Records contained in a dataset
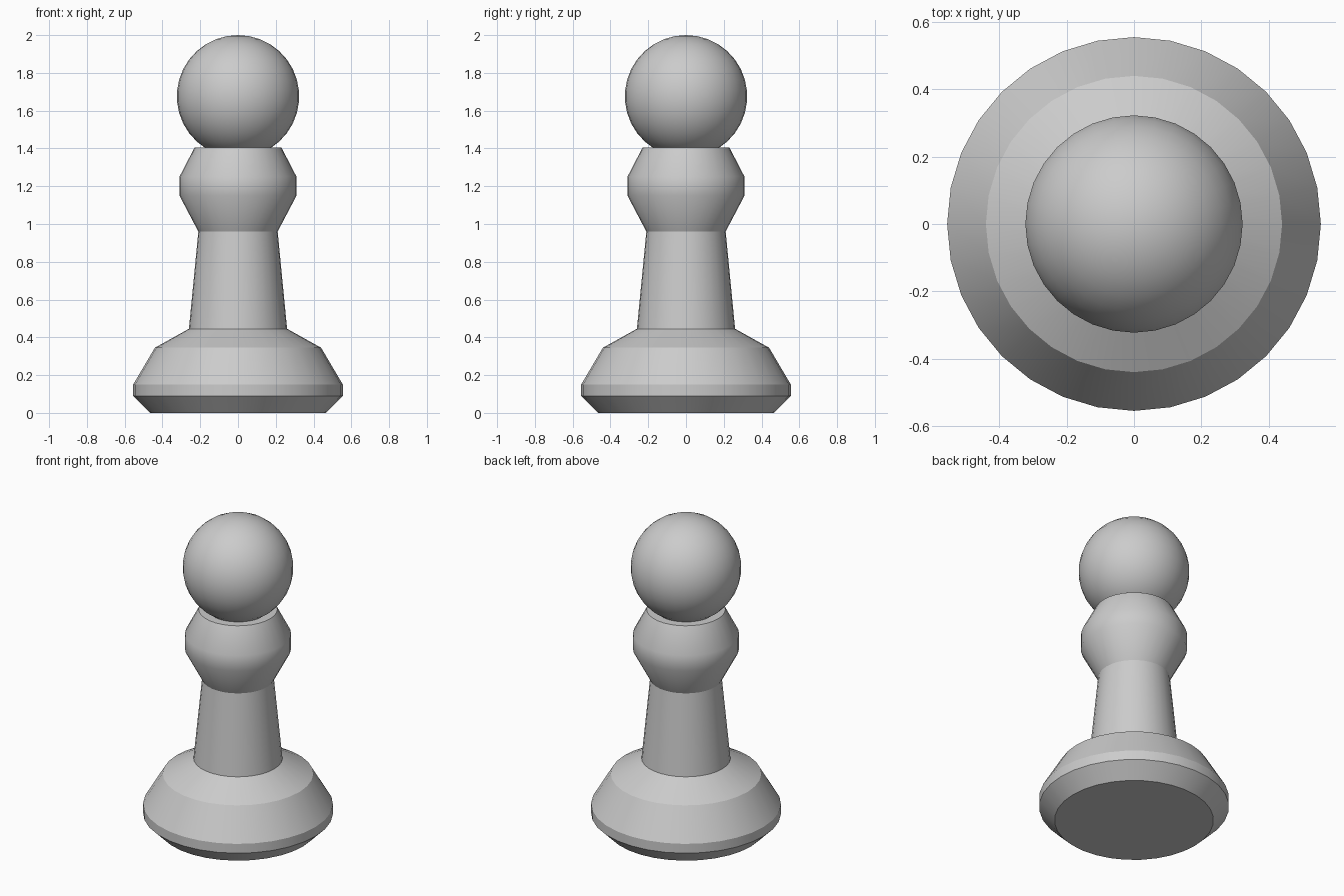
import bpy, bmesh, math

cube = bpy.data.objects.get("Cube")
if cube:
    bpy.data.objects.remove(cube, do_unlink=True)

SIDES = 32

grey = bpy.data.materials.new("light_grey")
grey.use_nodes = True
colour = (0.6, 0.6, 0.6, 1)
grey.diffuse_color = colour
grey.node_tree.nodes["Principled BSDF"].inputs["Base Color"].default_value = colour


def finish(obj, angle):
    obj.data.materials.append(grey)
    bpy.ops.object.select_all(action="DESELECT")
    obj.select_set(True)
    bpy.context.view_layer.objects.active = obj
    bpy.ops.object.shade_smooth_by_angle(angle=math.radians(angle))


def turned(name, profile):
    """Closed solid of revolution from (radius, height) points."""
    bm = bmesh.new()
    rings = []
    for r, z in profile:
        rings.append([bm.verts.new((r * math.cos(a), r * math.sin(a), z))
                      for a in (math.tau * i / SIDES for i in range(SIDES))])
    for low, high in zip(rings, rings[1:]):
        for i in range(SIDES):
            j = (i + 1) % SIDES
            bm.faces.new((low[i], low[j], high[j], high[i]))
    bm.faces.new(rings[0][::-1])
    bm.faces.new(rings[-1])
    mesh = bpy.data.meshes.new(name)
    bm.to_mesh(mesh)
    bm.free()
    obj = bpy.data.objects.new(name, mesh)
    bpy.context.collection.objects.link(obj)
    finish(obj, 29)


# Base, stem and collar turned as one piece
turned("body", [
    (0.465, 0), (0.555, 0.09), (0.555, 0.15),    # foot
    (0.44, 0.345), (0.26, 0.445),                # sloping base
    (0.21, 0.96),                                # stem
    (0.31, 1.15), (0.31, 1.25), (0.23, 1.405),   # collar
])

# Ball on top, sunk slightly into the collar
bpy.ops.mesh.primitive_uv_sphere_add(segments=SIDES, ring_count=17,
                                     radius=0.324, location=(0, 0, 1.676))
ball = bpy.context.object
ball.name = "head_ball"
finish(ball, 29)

**What the task requires**
Find the word "faces" in the entries and show each line where it is found.

**Worked solution**
            bm.faces.new((low[i], low[j], high[j], high[i]))
    bm.faces.new(rings[0][::-1])
    bm.faces.new(rings[-1])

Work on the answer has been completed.